What the task asks »
Every line of the records that holds the word "GREY" should be copied out.

····················

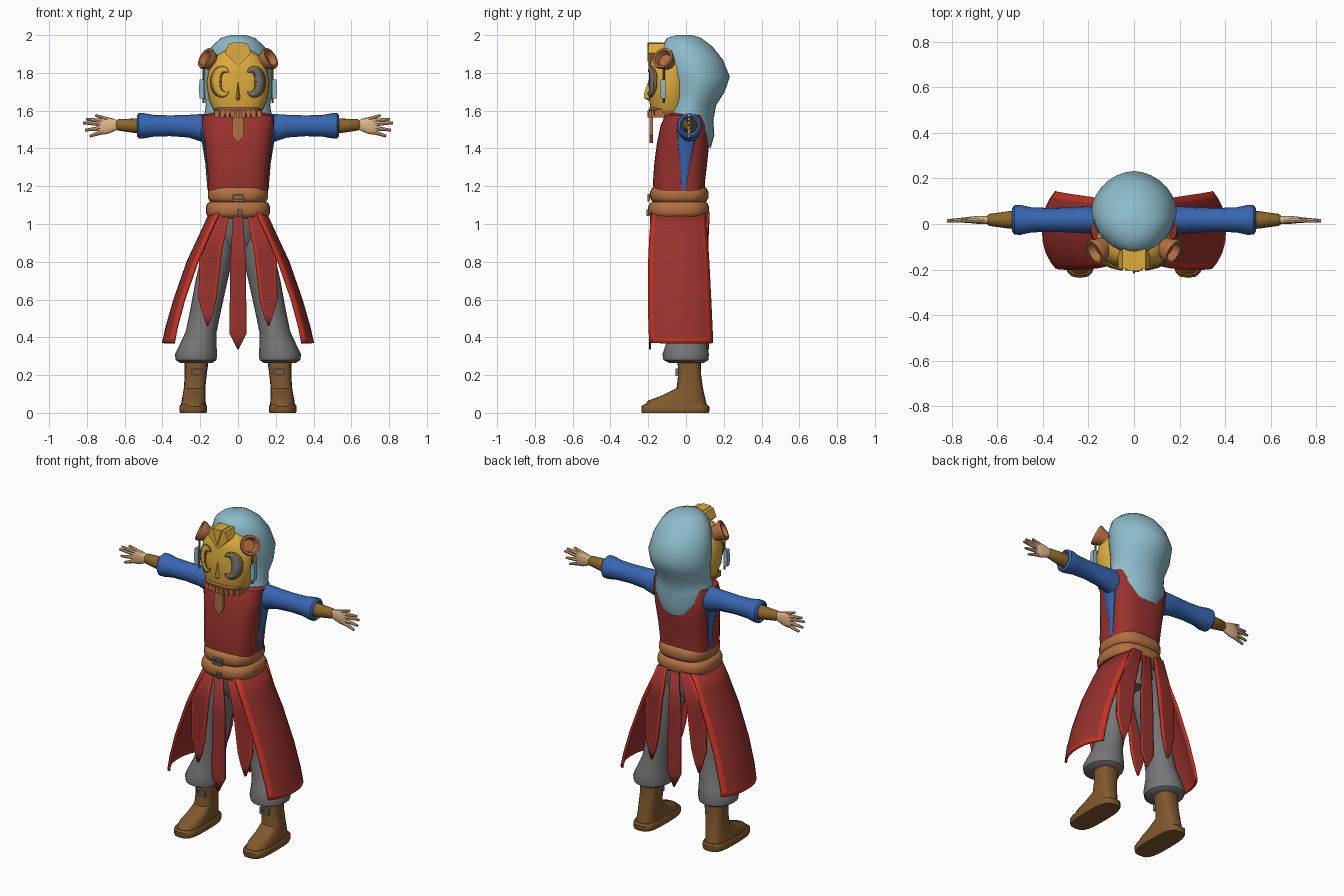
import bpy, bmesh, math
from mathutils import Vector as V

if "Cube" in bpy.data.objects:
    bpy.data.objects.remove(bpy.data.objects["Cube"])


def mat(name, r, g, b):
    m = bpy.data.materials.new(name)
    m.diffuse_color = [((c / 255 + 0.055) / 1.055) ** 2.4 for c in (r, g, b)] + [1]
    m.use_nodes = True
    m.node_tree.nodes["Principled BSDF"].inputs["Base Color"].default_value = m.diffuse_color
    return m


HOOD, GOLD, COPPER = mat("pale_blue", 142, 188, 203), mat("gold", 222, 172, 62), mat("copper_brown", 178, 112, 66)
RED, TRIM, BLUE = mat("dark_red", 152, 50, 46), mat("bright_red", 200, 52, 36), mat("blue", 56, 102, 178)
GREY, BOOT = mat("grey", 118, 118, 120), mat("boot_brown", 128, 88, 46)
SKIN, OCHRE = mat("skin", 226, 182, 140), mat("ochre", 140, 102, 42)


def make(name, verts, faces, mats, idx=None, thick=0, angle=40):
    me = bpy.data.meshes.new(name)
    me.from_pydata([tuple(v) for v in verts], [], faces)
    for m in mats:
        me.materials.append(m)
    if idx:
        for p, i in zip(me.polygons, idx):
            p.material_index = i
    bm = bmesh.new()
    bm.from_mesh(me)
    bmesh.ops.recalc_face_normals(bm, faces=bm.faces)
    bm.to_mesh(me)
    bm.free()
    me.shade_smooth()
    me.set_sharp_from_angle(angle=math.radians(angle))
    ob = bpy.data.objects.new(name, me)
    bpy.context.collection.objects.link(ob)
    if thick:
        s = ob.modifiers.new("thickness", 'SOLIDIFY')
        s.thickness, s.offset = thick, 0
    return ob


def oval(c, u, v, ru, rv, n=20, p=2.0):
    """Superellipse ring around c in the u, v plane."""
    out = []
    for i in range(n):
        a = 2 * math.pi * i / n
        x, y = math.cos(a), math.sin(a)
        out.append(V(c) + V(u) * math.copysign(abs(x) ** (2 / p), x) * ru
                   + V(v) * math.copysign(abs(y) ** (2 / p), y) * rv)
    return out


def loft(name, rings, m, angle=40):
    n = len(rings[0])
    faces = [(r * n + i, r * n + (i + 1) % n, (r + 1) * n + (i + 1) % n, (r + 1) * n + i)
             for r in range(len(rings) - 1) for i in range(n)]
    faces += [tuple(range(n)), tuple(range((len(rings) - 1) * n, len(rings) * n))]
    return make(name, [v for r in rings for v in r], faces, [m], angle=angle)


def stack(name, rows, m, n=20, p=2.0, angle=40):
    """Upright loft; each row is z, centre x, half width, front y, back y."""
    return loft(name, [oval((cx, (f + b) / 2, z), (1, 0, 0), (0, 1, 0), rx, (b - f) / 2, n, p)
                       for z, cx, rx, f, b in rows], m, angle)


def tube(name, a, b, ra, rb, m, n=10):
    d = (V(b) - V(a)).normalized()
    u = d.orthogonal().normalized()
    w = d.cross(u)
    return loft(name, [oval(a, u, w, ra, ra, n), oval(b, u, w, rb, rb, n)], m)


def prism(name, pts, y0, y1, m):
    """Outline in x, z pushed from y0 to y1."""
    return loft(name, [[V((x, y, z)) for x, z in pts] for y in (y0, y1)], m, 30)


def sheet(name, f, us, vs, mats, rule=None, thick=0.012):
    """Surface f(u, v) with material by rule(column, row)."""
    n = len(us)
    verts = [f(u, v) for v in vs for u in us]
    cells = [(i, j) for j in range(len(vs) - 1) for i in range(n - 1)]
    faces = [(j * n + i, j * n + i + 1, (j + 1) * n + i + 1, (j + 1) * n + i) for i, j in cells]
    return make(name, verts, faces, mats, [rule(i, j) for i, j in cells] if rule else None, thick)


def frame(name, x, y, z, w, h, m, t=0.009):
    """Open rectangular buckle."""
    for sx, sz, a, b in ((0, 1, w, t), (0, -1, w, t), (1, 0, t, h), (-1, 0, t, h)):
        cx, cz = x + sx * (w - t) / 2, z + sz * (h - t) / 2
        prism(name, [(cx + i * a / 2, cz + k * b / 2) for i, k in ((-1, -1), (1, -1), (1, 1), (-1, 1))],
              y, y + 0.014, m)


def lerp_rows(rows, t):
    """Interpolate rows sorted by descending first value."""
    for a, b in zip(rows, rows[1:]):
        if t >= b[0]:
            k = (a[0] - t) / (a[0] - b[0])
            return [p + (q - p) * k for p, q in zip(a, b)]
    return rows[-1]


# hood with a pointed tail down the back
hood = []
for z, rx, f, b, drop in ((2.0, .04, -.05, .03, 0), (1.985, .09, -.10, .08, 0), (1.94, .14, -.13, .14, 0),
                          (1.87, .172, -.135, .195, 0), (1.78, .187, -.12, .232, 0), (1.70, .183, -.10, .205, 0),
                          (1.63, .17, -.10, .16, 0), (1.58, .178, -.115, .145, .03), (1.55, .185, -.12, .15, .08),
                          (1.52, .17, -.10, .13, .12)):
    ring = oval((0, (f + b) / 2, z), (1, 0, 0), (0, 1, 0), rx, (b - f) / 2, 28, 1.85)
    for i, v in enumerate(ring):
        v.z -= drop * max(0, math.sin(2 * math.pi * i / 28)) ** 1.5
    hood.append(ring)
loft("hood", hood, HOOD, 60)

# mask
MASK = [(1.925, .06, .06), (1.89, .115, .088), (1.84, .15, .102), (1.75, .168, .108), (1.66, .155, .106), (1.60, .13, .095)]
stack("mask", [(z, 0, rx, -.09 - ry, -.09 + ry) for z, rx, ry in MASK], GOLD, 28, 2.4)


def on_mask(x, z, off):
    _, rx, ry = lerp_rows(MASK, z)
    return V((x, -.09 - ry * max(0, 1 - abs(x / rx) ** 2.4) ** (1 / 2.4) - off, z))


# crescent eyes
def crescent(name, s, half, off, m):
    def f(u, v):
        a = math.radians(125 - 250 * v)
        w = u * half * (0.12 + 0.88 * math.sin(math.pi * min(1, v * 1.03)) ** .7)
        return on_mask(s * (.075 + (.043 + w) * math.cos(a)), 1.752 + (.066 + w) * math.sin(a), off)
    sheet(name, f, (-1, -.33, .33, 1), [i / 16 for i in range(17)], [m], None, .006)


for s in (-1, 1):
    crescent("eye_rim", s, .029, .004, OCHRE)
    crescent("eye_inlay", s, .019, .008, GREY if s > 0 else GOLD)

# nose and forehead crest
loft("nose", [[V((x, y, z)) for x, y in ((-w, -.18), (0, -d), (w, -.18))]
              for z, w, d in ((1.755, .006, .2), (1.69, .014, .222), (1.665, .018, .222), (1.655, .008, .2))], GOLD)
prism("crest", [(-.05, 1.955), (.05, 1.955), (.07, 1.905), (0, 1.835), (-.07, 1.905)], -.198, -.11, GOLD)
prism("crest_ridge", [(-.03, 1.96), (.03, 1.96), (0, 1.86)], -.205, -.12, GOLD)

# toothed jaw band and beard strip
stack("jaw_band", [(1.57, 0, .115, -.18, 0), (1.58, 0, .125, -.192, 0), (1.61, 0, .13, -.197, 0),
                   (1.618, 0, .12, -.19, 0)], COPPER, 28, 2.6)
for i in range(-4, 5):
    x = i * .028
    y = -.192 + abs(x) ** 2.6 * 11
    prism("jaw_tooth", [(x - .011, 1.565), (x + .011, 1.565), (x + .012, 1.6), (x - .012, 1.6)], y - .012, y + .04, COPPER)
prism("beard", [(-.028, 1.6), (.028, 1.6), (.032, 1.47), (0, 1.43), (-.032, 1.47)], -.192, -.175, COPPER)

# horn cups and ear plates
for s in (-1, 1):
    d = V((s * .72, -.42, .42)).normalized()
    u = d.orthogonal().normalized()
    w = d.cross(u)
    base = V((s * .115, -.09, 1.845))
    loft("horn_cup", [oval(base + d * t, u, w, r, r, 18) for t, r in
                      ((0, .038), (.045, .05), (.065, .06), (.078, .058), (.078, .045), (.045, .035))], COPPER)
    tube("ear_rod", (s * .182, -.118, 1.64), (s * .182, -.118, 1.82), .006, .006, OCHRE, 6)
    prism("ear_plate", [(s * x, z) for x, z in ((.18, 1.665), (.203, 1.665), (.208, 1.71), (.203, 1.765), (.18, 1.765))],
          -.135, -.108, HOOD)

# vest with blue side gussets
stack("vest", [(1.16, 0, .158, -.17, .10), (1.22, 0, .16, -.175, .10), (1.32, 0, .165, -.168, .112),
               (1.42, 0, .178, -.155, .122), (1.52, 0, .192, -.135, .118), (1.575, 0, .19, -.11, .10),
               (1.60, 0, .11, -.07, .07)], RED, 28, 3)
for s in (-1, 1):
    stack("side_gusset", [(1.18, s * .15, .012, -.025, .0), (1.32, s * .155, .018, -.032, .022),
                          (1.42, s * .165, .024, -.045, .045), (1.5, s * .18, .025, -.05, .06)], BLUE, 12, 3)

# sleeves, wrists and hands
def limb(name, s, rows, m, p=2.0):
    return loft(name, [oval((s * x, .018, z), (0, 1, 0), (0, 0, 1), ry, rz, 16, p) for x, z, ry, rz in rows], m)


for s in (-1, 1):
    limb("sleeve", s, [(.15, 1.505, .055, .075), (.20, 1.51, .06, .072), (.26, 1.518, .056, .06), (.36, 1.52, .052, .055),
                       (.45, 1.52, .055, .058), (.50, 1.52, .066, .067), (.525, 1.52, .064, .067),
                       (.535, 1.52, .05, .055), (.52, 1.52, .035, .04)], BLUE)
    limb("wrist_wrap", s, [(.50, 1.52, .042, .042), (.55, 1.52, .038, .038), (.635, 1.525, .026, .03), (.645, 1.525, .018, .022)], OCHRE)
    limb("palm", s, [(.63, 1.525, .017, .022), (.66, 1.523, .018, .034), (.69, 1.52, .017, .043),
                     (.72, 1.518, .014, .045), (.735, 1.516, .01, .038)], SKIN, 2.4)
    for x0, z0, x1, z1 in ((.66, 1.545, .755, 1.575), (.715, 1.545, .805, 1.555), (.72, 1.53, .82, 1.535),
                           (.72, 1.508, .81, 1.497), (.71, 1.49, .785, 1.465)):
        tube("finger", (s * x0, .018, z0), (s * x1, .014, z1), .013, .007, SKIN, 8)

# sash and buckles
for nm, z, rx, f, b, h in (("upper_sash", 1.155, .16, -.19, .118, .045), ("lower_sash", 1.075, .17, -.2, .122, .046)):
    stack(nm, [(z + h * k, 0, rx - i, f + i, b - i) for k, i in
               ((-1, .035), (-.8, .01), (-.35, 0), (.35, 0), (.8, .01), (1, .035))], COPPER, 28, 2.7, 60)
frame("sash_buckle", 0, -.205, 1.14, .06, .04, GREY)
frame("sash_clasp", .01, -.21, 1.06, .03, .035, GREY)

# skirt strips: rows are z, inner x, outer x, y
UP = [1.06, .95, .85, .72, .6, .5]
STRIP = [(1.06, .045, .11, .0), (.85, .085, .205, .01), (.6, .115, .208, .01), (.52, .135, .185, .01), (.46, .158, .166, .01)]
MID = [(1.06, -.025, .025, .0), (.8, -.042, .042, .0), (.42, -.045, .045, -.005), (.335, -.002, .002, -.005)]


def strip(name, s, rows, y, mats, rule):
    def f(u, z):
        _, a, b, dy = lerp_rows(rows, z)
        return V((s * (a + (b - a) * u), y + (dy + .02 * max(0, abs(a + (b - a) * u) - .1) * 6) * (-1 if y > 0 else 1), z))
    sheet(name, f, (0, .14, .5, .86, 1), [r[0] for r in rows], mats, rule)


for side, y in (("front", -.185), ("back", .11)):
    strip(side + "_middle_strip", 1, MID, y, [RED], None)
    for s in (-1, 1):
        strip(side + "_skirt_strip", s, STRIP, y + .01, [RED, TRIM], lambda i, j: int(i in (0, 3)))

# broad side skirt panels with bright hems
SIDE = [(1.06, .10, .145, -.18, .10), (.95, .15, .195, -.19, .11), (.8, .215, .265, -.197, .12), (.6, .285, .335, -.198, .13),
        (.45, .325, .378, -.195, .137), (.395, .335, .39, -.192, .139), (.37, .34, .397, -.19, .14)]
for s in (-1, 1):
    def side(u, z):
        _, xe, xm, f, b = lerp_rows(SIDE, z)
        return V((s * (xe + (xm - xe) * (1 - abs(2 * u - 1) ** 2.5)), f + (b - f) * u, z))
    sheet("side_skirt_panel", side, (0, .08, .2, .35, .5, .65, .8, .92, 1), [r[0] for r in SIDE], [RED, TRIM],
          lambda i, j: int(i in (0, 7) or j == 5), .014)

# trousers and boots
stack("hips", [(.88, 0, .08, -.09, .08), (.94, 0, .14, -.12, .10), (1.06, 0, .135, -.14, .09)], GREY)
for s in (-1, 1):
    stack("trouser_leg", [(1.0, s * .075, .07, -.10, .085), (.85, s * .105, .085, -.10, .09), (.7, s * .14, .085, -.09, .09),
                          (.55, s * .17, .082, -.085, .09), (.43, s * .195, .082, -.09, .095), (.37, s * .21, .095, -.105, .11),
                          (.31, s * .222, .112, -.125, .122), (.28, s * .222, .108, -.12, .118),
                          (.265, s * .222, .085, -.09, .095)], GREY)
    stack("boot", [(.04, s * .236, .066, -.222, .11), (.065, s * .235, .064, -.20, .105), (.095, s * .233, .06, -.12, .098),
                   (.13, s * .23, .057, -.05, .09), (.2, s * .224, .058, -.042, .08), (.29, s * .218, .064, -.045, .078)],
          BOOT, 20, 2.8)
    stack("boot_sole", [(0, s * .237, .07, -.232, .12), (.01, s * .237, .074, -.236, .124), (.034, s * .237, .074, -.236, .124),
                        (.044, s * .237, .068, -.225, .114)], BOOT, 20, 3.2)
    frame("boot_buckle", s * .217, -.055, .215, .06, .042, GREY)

····················

Result for this task »
GREY, BOOT = mat("grey", 118, 118, 120), mat("boot_brown", 128, 88, 46)
    crescent("eye_inlay", s, .019, .008, GREY if s > 0 else GOLD)
frame("sash_buckle", 0, -.205, 1.14, .06, .04, GREY)
frame("sash_clasp", .01, -.21, 1.06, .03, .035, GREY)
stack("hips", [(.88, 0, .08, -.09, .08), (.94, 0, .14, -.12, .10), (1.06, 0, .135, -.14, .09)], GREY)
                          (.265, s * .222, .085, -.09, .095)], GREY)
    frame("boot_buckle", s * .217, -.055, .215, .06, .042, GREY)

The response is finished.